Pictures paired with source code
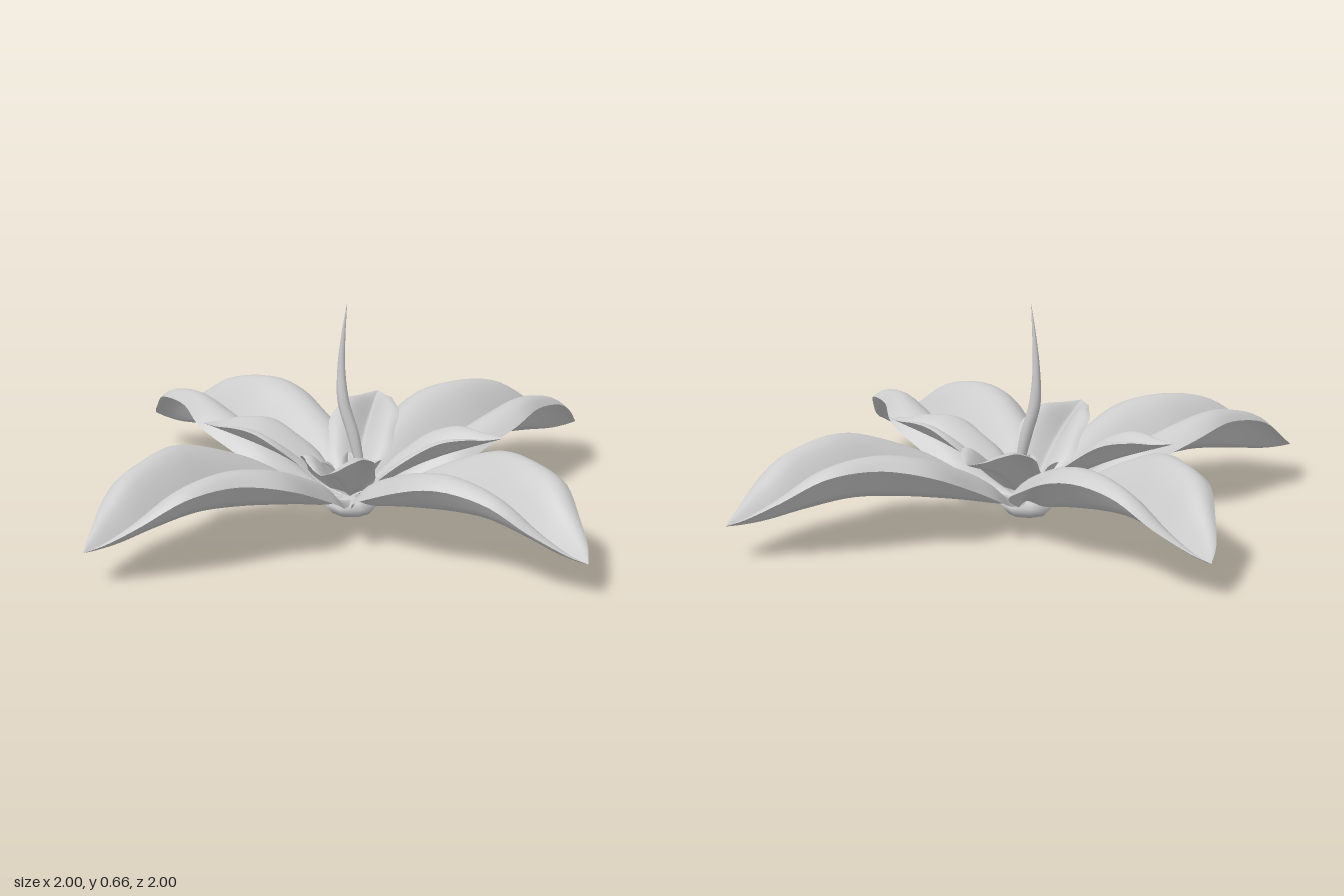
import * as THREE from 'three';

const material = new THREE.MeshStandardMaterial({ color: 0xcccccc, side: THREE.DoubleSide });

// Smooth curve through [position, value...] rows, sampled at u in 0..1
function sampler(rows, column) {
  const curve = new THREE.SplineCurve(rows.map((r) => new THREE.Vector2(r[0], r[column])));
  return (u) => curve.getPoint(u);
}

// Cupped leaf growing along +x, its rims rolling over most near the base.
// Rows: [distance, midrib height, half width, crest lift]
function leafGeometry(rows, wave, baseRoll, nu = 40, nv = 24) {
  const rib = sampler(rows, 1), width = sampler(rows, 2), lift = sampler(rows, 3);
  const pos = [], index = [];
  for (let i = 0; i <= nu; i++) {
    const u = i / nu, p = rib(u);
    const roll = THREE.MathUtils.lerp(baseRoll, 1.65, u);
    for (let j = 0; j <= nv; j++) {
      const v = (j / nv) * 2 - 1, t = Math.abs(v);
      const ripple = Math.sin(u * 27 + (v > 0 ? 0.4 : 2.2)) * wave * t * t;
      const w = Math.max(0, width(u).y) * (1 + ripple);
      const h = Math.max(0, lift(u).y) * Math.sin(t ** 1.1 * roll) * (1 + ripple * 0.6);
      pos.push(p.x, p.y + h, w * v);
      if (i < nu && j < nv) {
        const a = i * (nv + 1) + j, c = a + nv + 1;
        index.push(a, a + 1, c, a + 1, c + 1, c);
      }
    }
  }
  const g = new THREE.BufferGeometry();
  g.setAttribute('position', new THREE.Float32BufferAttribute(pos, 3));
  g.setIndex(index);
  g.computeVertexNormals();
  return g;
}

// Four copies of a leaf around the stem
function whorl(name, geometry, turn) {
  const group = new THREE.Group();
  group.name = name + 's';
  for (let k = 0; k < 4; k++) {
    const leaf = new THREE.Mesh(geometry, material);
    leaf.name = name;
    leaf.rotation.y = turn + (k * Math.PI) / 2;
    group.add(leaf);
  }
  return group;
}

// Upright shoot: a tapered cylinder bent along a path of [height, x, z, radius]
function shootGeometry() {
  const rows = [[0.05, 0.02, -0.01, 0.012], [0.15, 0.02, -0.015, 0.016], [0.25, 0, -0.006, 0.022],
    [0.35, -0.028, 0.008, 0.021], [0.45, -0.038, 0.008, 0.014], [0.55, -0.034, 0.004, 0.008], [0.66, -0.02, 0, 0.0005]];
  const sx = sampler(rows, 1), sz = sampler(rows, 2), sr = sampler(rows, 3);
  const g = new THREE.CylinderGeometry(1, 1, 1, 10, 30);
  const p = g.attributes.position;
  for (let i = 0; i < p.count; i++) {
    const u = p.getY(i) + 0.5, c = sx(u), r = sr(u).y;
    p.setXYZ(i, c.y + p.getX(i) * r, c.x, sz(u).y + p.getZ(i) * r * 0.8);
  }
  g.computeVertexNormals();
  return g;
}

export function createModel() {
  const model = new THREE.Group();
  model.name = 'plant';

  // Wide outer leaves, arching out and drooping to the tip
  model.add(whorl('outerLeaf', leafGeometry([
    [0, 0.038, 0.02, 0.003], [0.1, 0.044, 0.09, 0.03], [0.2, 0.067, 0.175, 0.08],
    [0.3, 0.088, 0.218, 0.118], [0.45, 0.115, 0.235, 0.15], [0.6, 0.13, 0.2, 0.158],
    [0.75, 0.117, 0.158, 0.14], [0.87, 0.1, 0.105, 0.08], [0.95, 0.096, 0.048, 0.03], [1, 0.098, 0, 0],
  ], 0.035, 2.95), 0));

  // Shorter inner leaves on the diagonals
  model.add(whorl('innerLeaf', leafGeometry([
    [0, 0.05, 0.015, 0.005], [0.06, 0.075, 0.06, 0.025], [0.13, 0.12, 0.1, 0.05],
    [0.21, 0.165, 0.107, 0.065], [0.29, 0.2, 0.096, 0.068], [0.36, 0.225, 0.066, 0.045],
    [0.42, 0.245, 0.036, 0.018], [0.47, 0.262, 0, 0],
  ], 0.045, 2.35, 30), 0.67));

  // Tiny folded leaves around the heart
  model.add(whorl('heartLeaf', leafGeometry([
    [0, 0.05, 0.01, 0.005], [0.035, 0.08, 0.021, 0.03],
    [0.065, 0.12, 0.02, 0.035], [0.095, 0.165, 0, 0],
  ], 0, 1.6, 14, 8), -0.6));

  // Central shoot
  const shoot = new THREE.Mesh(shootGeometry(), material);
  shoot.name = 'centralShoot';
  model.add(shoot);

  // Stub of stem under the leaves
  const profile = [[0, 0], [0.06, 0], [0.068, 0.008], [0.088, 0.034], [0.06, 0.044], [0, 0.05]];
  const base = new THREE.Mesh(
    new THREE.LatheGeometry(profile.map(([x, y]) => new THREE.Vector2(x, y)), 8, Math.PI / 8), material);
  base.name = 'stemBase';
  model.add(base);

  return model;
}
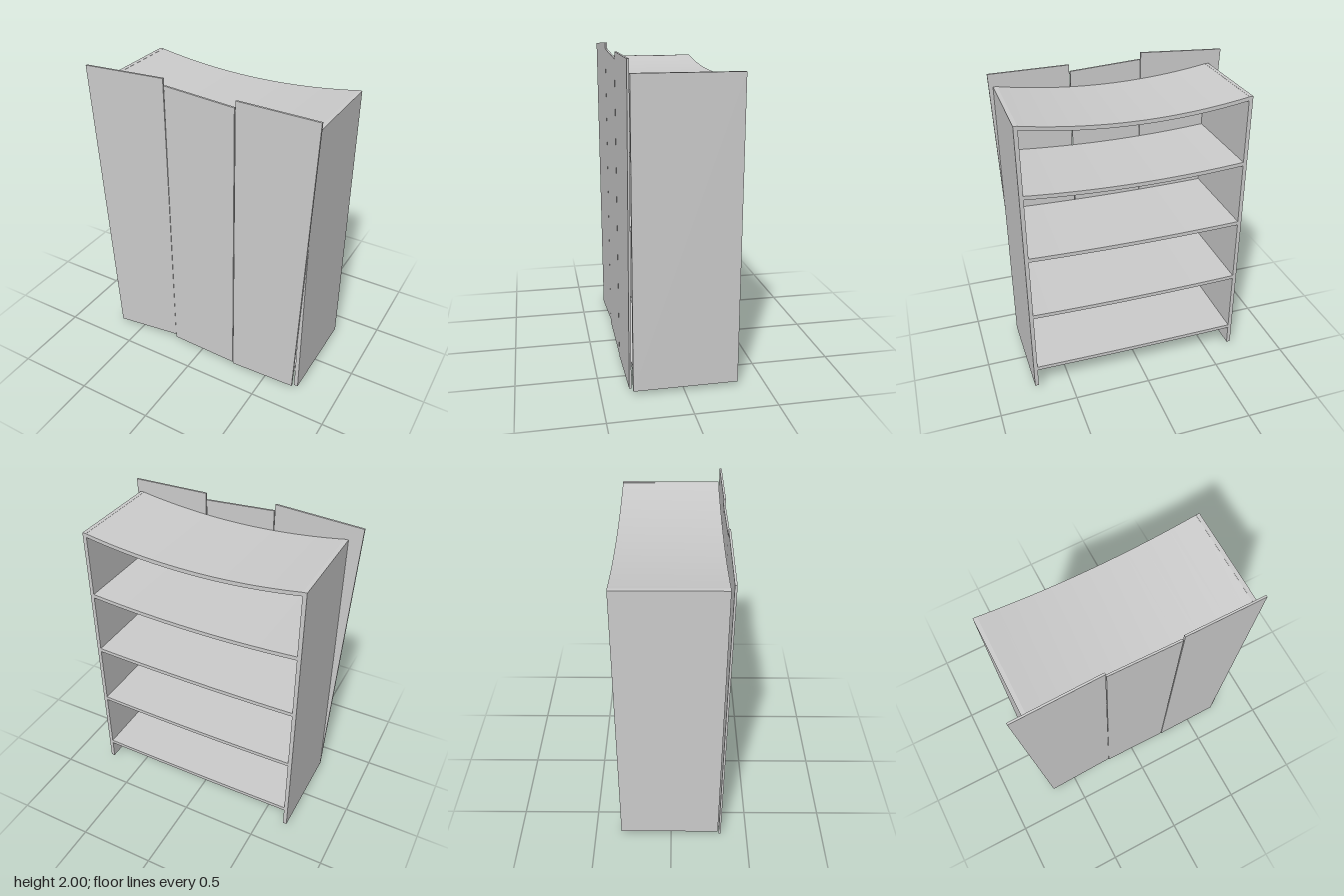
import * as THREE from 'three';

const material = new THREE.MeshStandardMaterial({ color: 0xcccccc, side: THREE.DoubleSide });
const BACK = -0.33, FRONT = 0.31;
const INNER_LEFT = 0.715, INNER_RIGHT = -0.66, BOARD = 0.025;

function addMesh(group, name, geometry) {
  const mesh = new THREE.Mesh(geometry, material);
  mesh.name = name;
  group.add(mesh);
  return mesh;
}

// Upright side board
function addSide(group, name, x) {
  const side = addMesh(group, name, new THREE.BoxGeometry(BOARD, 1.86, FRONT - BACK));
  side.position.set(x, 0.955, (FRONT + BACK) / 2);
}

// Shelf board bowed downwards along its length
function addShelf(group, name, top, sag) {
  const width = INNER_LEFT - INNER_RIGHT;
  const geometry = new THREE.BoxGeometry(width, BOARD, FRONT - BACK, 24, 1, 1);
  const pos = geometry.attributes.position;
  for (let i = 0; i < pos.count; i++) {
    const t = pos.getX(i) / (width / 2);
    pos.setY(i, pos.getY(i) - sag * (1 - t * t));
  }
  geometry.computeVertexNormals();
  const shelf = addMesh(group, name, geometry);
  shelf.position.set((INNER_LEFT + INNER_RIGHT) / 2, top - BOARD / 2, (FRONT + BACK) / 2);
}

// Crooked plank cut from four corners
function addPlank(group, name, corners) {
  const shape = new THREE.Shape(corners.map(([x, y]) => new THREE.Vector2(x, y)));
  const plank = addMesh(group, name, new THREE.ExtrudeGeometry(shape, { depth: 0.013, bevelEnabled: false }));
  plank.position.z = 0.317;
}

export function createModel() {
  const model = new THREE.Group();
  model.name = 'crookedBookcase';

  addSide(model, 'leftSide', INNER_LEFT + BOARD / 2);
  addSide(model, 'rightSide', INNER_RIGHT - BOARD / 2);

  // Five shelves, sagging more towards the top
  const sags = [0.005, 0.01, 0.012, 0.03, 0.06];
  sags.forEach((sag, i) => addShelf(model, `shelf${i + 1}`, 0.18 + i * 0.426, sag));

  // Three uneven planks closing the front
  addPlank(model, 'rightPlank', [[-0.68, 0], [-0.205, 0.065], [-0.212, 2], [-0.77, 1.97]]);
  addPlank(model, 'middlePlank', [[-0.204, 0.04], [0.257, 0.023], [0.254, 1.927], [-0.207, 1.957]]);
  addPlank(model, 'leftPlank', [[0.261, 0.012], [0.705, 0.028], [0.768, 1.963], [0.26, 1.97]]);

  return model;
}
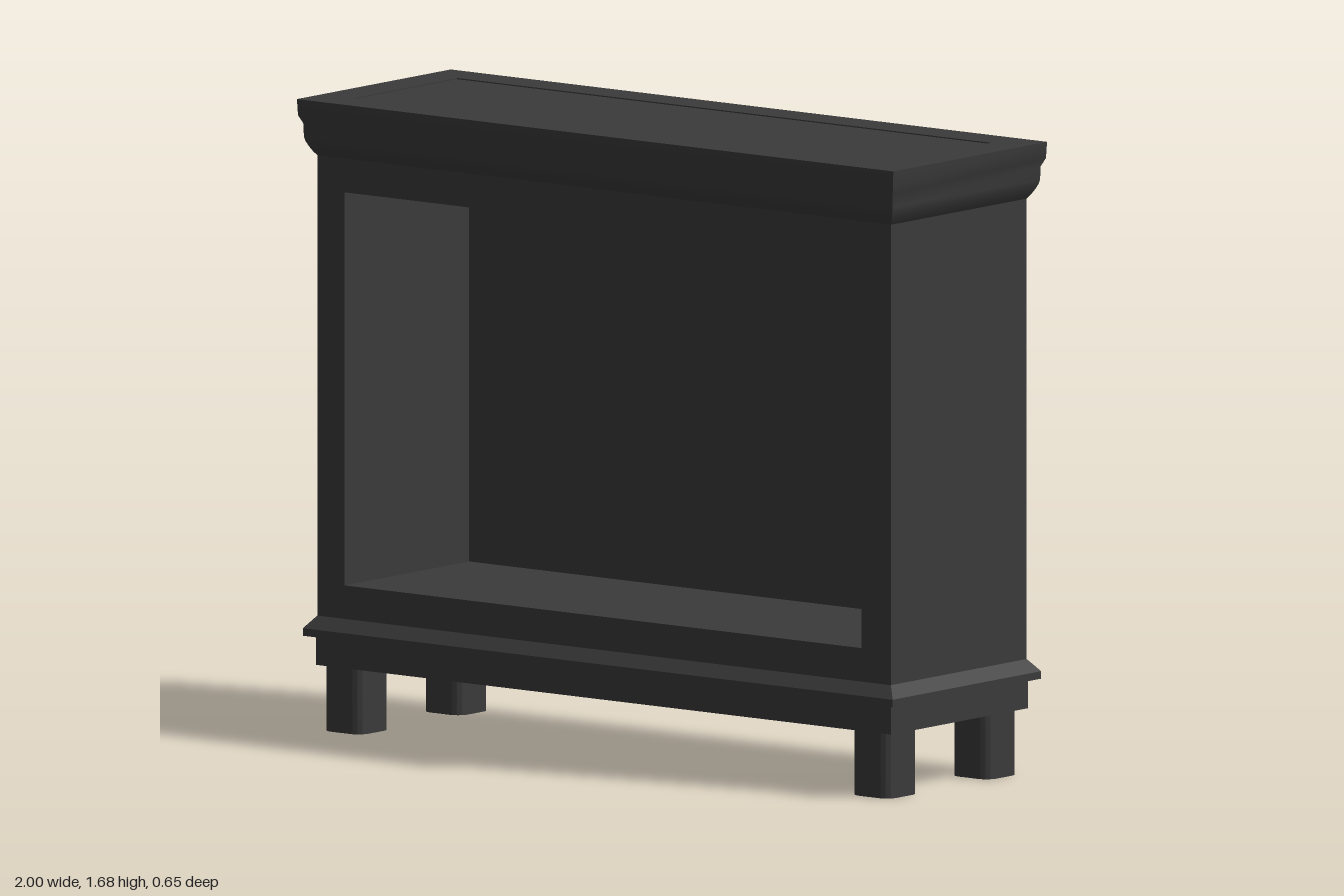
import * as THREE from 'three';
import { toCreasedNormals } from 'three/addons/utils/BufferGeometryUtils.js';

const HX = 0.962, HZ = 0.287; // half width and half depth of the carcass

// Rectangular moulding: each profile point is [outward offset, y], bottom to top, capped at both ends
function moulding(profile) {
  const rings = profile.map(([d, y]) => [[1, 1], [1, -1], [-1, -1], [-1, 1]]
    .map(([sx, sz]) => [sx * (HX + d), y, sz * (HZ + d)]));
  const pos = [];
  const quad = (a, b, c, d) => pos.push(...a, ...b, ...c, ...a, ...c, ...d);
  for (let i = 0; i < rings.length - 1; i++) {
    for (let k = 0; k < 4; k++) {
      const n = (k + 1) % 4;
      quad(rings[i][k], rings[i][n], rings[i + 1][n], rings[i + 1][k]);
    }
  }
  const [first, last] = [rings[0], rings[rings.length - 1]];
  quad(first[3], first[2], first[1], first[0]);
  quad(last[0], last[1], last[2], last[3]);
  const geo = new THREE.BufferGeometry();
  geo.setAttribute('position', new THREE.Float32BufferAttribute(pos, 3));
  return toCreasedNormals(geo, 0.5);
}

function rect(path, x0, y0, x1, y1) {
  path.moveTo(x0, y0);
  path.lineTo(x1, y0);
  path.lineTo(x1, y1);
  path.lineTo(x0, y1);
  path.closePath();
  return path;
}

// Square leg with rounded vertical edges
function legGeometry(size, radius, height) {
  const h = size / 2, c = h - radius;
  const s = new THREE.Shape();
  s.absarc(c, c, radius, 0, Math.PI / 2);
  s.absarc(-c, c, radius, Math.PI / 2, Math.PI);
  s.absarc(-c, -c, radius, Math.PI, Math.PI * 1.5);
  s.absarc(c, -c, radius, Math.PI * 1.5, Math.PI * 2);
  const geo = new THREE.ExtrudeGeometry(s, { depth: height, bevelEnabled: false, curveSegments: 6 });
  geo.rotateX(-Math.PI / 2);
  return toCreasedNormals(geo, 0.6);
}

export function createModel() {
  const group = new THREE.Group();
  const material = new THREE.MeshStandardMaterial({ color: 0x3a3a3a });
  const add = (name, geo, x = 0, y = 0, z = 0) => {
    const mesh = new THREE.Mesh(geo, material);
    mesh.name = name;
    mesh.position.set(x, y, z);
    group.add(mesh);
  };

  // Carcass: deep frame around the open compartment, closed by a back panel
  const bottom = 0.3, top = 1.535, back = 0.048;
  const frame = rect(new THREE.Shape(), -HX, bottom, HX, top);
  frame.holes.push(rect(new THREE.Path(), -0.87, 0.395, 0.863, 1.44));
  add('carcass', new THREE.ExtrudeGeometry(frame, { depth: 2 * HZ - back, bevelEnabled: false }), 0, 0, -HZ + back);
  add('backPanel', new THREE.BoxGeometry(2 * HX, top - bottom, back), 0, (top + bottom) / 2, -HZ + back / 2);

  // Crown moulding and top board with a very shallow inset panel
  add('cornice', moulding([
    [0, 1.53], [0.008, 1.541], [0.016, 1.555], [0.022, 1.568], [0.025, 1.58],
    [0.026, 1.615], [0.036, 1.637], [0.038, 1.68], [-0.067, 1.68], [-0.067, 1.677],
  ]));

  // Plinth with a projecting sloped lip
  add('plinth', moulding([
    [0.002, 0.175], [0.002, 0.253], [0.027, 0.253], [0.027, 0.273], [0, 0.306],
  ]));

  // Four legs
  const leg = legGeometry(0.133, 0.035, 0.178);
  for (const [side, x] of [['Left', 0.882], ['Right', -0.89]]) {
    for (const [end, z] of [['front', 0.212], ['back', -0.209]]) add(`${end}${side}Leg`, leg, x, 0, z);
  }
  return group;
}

_PROBLEM STATEMENT_
Reproduce exactly, with no pictures, the lines above from the one holding "const shoot = new" to the one holding "pos.setY(i, pos.getY(i) - sag", inclusive.

_SOLUTION TO THIS TASK_
  const shoot = new THREE.Mesh(shootGeometry(), material);
  shoot.name = 'centralShoot';
  model.add(shoot);

  // Stub of stem under the leaves
  const profile = [[0, 0], [0.06, 0], [0.068, 0.008], [0.088, 0.034], [0.06, 0.044], [0, 0.05]];
  const base = new THREE.Mesh(
    new THREE.LatheGeometry(profile.map(([x, y]) => new THREE.Vector2(x, y)), 8, Math.PI / 8), material);
  base.name = 'stemBase';
  model.add(base);

  return model;
}
import * as THREE from 'three';

const material = new THREE.MeshStandardMaterial({ color: 0xcccccc, side: THREE.DoubleSide });
const BACK = -0.33, FRONT = 0.31;
const INNER_LEFT = 0.715, INNER_RIGHT = -0.66, BOARD = 0.025;

function addMesh(group, name, geometry) {
  const mesh = new THREE.Mesh(geometry, material);
  mesh.name = name;
  group.add(mesh);
  return mesh;
}

// Upright side board
function addSide(group, name, x) {
  const side = addMesh(group, name, new THREE.BoxGeometry(BOARD, 1.86, FRONT - BACK));
  side.position.set(x, 0.955, (FRONT + BACK) / 2);
}

// Shelf board bowed downwards along its length
function addShelf(group, name, top, sag) {
  const width = INNER_LEFT - INNER_RIGHT;
  const geometry = new THREE.BoxGeometry(width, BOARD, FRONT - BACK, 24, 1, 1);
  const pos = geometry.attributes.position;
  for (let i = 0; i < pos.count; i++) {
    const t = pos.getX(i) / (width / 2);
    pos.setY(i, pos.getY(i) - sag * (1 - t * t));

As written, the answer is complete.